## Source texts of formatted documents
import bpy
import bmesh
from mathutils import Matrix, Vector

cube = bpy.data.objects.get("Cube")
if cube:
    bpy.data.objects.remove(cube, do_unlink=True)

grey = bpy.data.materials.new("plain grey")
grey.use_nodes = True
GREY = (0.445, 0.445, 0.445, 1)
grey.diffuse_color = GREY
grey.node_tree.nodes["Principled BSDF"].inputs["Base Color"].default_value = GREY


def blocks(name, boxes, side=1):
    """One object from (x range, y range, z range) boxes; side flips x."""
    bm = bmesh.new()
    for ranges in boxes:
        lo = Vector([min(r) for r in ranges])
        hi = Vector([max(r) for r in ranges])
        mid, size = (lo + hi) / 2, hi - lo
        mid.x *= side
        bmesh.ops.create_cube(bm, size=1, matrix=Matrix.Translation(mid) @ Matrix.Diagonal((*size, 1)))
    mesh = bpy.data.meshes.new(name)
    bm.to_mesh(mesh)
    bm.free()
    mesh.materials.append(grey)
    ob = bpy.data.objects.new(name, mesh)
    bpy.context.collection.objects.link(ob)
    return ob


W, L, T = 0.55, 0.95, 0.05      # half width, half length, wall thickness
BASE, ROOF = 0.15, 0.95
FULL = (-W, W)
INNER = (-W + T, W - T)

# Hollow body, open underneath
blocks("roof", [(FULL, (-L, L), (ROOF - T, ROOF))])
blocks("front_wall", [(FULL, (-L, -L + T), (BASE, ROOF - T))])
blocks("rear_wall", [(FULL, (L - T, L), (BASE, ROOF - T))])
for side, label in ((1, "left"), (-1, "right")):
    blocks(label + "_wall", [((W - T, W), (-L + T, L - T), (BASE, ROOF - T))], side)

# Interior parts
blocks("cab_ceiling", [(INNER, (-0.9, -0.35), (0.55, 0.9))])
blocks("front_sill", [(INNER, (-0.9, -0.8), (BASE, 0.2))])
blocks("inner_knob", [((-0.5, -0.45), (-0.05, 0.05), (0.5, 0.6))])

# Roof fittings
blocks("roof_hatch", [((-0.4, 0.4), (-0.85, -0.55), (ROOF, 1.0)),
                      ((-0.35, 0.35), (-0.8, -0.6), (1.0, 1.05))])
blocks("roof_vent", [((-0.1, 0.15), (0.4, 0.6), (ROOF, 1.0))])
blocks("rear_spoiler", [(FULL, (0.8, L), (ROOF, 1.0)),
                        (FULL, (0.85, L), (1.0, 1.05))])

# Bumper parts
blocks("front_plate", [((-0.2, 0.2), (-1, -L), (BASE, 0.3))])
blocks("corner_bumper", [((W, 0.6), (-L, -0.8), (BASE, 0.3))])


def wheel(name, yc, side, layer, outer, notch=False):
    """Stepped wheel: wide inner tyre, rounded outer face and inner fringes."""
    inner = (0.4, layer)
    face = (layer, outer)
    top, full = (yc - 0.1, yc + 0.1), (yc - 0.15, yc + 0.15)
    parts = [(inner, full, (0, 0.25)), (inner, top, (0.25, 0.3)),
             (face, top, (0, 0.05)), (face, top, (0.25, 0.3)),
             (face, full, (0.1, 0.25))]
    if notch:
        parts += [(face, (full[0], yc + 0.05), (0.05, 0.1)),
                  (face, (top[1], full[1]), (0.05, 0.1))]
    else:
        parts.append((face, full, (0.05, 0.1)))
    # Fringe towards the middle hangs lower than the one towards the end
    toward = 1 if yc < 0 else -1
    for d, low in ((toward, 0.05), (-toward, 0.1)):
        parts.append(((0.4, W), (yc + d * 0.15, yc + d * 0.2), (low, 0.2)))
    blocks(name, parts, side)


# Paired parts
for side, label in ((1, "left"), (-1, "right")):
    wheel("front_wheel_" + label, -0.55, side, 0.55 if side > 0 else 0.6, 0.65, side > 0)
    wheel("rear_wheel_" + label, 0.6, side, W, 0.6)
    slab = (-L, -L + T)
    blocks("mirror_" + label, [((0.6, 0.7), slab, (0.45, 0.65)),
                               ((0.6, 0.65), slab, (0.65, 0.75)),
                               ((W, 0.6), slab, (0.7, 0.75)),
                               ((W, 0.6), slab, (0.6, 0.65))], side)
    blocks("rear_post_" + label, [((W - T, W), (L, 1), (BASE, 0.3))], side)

## TASK REQUIREMENTS
Each record above has to be set down again, word for word.

## ANSWER FOR THIS EXERCISE
import bpy
import bmesh
from mathutils import Matrix, Vector

cube = bpy.data.objects.get("Cube")
if cube:
    bpy.data.objects.remove(cube, do_unlink=True)

grey = bpy.data.materials.new("plain grey")
grey.use_nodes = True
GREY = (0.445, 0.445, 0.445, 1)
grey.diffuse_color = GREY
grey.node_tree.nodes["Principled BSDF"].inputs["Base Color"].default_value = GREY


def blocks(name, boxes, side=1):
    """One object from (x range, y range, z range) boxes; side flips x."""
    bm = bmesh.new()
    for ranges in boxes:
        lo = Vector([min(r) for r in ranges])
        hi = Vector([max(r) for r in ranges])
        mid, size = (lo + hi) / 2, hi - lo
        mid.x *= side
        bmesh.ops.create_cube(bm, size=1, matrix=Matrix.Translation(mid) @ Matrix.Diagonal((*size, 1)))
    mesh = bpy.data.meshes.new(name)
    bm.to_mesh(mesh)
    bm.free()
    mesh.materials.append(grey)
    ob = bpy.data.objects.new(name, mesh)
    bpy.context.collection.objects.link(ob)
    return ob


W, L, T = 0.55, 0.95, 0.05      # half width, half length, wall thickness
BASE, ROOF = 0.15, 0.95
FULL = (-W, W)
INNER = (-W + T, W - T)

# Hollow body, open underneath
blocks("roof", [(FULL, (-L, L), (ROOF - T, ROOF))])
blocks("front_wall", [(FULL, (-L, -L + T), (BASE, ROOF - T))])
blocks("rear_wall", [(FULL, (L - T, L), (BASE, ROOF - T))])
for side, label in ((1, "left"), (-1, "right")):
    blocks(label + "_wall", [((W - T, W), (-L + T, L - T), (BASE, ROOF - T))], side)

# Interior parts
blocks("cab_ceiling", [(INNER, (-0.9, -0.35), (0.55, 0.9))])
blocks("front_sill", [(INNER, (-0.9, -0.8), (BASE, 0.2))])
blocks("inner_knob", [((-0.5, -0.45), (-0.05, 0.05), (0.5, 0.6))])

# Roof fittings
blocks("roof_hatch", [((-0.4, 0.4), (-0.85, -0.55), (ROOF, 1.0)),
                      ((-0.35, 0.35), (-0.8, -0.6), (1.0, 1.05))])
blocks("roof_vent", [((-0.1, 0.15), (0.4, 0.6), (ROOF, 1.0))])
blocks("rear_spoiler", [(FULL, (0.8, L), (ROOF, 1.0)),
                        (FULL, (0.85, L), (1.0, 1.05))])

# Bumper parts
blocks("front_plate", [((-0.2, 0.2), (-1, -L), (BASE, 0.3))])
blocks("corner_bumper", [((W, 0.6), (-L, -0.8), (BASE, 0.3))])


def wheel(name, yc, side, layer, outer, notch=False):
    """Stepped wheel: wide inner tyre, rounded outer face and inner fringes."""
    inner = (0.4, layer)
    face = (layer, outer)
    top, full = (yc - 0.1, yc + 0.1), (yc - 0.15, yc + 0.15)
    parts = [(inner, full, (0, 0.25)), (inner, top, (0.25, 0.3)),
             (face, top, (0, 0.05)), (face, top, (0.25, 0.3)),
             (face, full, (0.1, 0.25))]
    if notch:
        parts += [(face, (full[0], yc + 0.05), (0.05, 0.1)),
                  (face, (top[1], full[1]), (0.05, 0.1))]
    else:
        parts.append((face, full, (0.05, 0.1)))
    # Fringe towards the middle hangs lower than the one towards the end
    toward = 1 if yc < 0 else -1
    for d, low in ((toward, 0.05), (-toward, 0.1)):
        parts.append(((0.4, W), (yc + d * 0.15, yc + d * 0.2), (low, 0.2)))
    blocks(name, parts, side)


# Paired parts
for side, label in ((1, "left"), (-1, "right")):
    wheel("front_wheel_" + label, -0.55, side, 0.55 if side > 0 else 0.6, 0.65, side > 0)
    wheel("rear_wheel_" + label, 0.6, side, W, 0.6)
    slab = (-L, -L + T)
    blocks("mirror_" + label, [((0.6, 0.7), slab, (0.45, 0.65)),
                               ((0.6, 0.65), slab, (0.65, 0.75)),
                               ((W, 0.6), slab, (0.7, 0.75)),
                               ((W, 0.6), slab, (0.6, 0.65))], side)
    blocks("rear_post_" + label, [((W - T, W), (L, 1), (BASE, 0.3))], side)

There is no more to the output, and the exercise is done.